After going through the ideation process above for each screen, I created the first wireflow in mid-fidelity. This prototype underwent usability testing for two rounds with 5 participants in each round. Testers were given a set of 6 tasks to complete. The results from the first round of usability testing were used to inform my design changes for the next wireframe iteration.
“I want to be able to find the movements I care for !”
- 4/5 TESTERS
For the onboarding screen I thought it would be a good idea for the application to recommend. If the users is uncertain what a functionality will do, then that functionality is a mistake in the process, and in my eyes, a task flow error. With small changes, the well received product can become something that is loved and adored.
With the list of feedback narrowed down to the twelve most critical choices, the top being that the onboarding screen was unclear and very confusing, no iconography and back buttons.
I created a UI board for the discovery phase . Clarity and minimalism - a common feature to bank applications. Clear, simple, and easily understandable designs.
Glassmomorphism for CC information page. Neumorphism can create some nice realism to some buttons. Catchy and Cool for Millennials Response: I feel that the application will feel more captivating for the users if I follow a similar dynamic approach to my design.
The app mood is friendly, energetic ,passionate and compassionate. My mood board is like the experience of a warm summer's day. Warm colours , the sun hitting your skin the ecstasy of life surrounding you.Colours are bright welcoming and warm.
Colour & Typography
My primary brand colour is navy blue, this indicates power and authority. In my tribe “Tuaregs” of Mali, West Africa we wear large robes of navy blue. This colour is majestic and mystical. Navy represents in the logo the power of the donations.

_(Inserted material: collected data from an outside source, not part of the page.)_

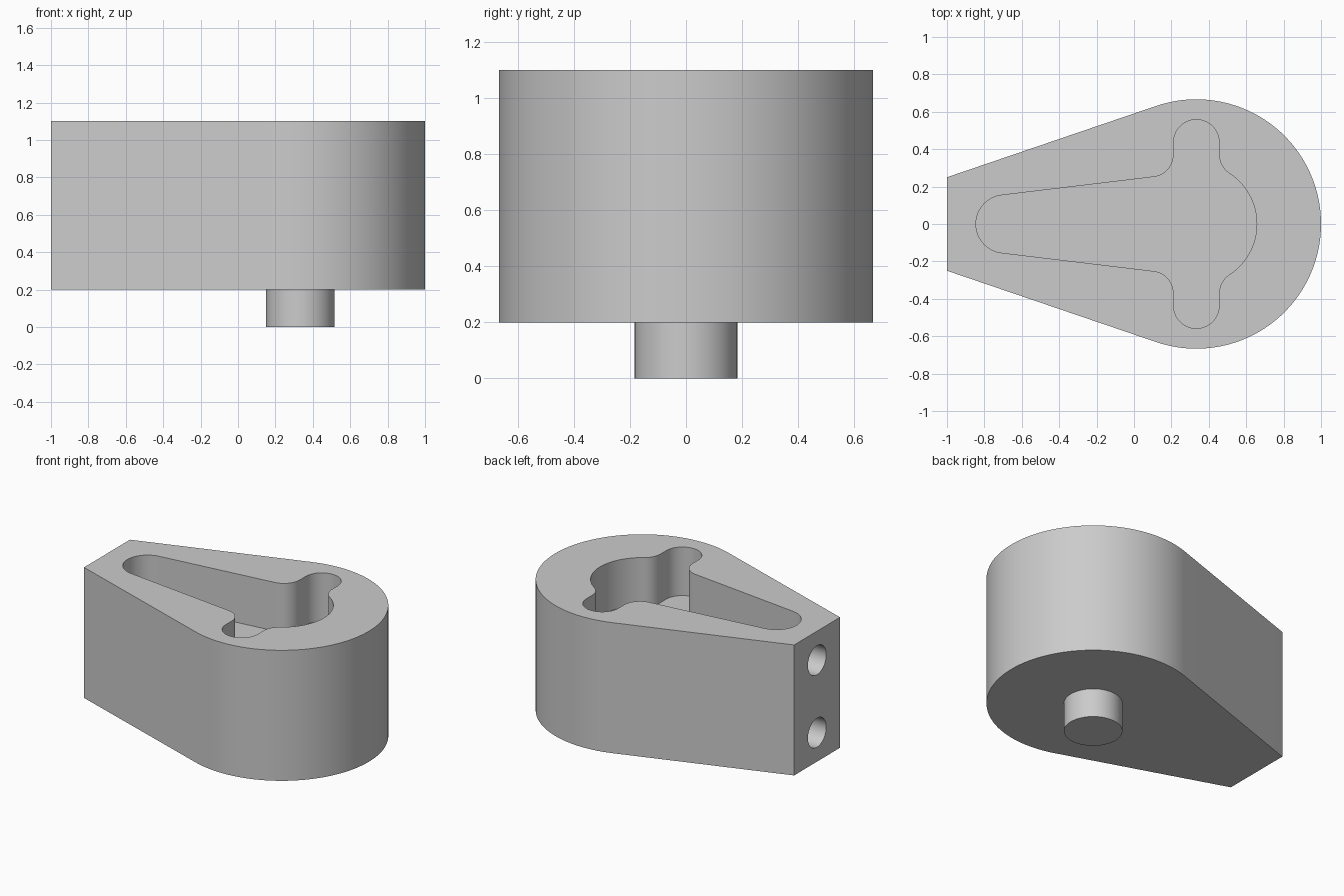
import bpy, bmesh
from math import sin, cos, radians, asin, atan2, degrees, sqrt

if "Cube" in bpy.data.objects:
    bpy.data.objects.remove(bpy.data.objects["Cube"])

GREY = (0.6, 0.6, 0.6, 1)
grey = bpy.data.materials.new("plain grey")
grey.use_nodes = True
grey.diffuse_color = GREY
grey.node_tree.nodes["Principled BSDF"].inputs["Base Color"].default_value = GREY

CX = 1 / 3                      # shared axis of the round end, pocket and peg
BOTTOM, TOP, FLOOR = 0.2, 1.1, 0.765


def arc(cx, cy, r, start, end, steps):
    """Points on an arc, angles in degrees."""
    angles = [radians(start + (end - start) * i / steps) for i in range(steps + 1)]
    return [(cx + r * cos(a), cy + r * sin(a)) for a in angles]


def mirrored(half):
    """Close an upper half outline with its reflection across y = 0."""
    return half + [(x, -y) for x, y in reversed(half) if abs(y) > 1e-6]


def prism(name, outline, z0, z1):
    """Extrude a flat outline between two heights."""
    bm = bmesh.new()
    face = bm.faces.new([bm.verts.new((x, y, z0)) for x, y in outline])
    made = bmesh.ops.extrude_face_region(bm, geom=[face])["geom"]
    for v in made:
        if isinstance(v, bmesh.types.BMVert):
            v.co.z = z1
    bmesh.ops.recalc_face_normals(bm, faces=bm.faces[:])
    mesh = bpy.data.meshes.new(name)
    bm.to_mesh(mesh)
    bm.free()
    mesh.materials.append(grey)
    obj = bpy.data.objects.new(name, mesh)
    bpy.context.collection.objects.link(obj)
    return obj


def activate(obj):
    bpy.ops.object.select_all(action='DESELECT')
    obj.select_set(True)
    bpy.context.view_layer.objects.active = obj


def cut(target, cutter):
    """Subtract the cutter and remove it."""
    cutter.hide_render = True
    mod = target.modifiers.new("cut", 'BOOLEAN')
    mod.operation, mod.solver, mod.object = 'DIFFERENCE', 'EXACT', cutter
    activate(target)
    bpy.ops.object.modifier_apply(modifier=mod.name)
    bpy.data.objects.remove(cutter)


# Teardrop body: round end with tangent sides running to a flat end
R, END = 2 / 3, 0.25
dx, dy = -1 - CX, END
tangent = degrees(atan2(dy, dx)) - (90 - degrees(asin(R / sqrt(dx * dx + dy * dy))))
body = prism("body", mirrored(arc(CX, 0, R, 0, tangent, 48) + [(-1, END)]), BOTTOM, TOP)

# Pocket: round middle, two side lobes, tapering tail, all blended by fillets
LOBE, FILLET, MID = 0.122, 0.12, 0.323
side = LOBE + FILLET
blend_y = sqrt((MID + FILLET) ** 2 - side ** 2)
meet = degrees(atan2(blend_y, side))
TAPER = 6.7
half = (arc(CX, 0, MID, 0, meet, 20)
        + arc(CX + side, blend_y, FILLET, 180 + meet, 180, 10)
        + arc(CX, 0.436, LOBE, 0, 180, 28)
        + arc(CX - side, blend_y, FILLET, 0, TAPER - 90, 14)
        + arc(-0.69, 0, 0.155, 90 + TAPER, 180, 18))
cut(body, prism("pocket_cutter", mirrored(half), FLOOR, TOP + 0.1))

# Two round sockets in the flat end
for z in (0.4, 0.9):
    bpy.ops.mesh.primitive_cylinder_add(vertices=48, radius=0.1, depth=0.3,
                                        location=(-1, 0, z), rotation=(0, radians(90), 0))
    socket = bpy.context.object
    socket.name = "socket_cutter"
    socket.data.materials.append(grey)
    cut(body, socket)

# Peg under the round end
peg = prism("peg", arc(CX, 0, 0.183, 0, 354.375, 63), 0, BOTTOM)

for part in (body, peg):
    activate(part)
    bpy.ops.object.shade_smooth_by_angle(angle=radians(30))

My secondary colour is blue a colour of relaxation and peace which can be useful in rational appeals. With this association to the sea and sky, blue is considered a colour of stability and can be used to represent logic and loyalty.
Tangerine is my third colour it represents energetic, friendly , passionate and exciting which is what is going to bring in my users to donate are create some spontaneity.
How can a product be represented in a name?
a small waterfall, typically one of several that fall in stages down a steep rocky slope.
Big change happens incrementally, like a cascade it all starts with “one” drop or one action. Navy blue a colour of power... the power of change or small change becoming something bigger.
Once I tested out all usability mistakes, I started designing the final screens in Figma.
Warm ,Inviting colours and playful illustrations help bring in the user. I used behavioural design cues at the end of the flow to show a variable ( reward system ) and track their progress so that the users have to feel gratitude for there donations in order to keep them doing more of it.
A responsive marketing website was designed to promote Cascade application to the target audience.
If 100 million people downloaded Cascade it would allow more money to flow to the charitable causes, Improve climate change, feed people all around the world and do all sorts of positive things.
I would need to find a foundation to issue charitable tax receipts and a bank for the financial technology in this app
I would need to connect to the CRA to partner in this creation.
What have you learned from this project?
Looking at the work I accomplished during these 8 weeks, there were plenty of highs and lows. My biggest takeaway from the process of human-centered design is to let the users inform the design. If the design doesn’t improve user experience or meet a goal, then the design is just decorative. It is important to keep testing and keep iterating. And through this process, remember that as a designer, you are not your designs. I needed to keep an open mind during user testing and feedback, as there will always be hard moments which can lead to pivotal changes.
Being honest is a good thing, it means that you are aware of what you’re doing.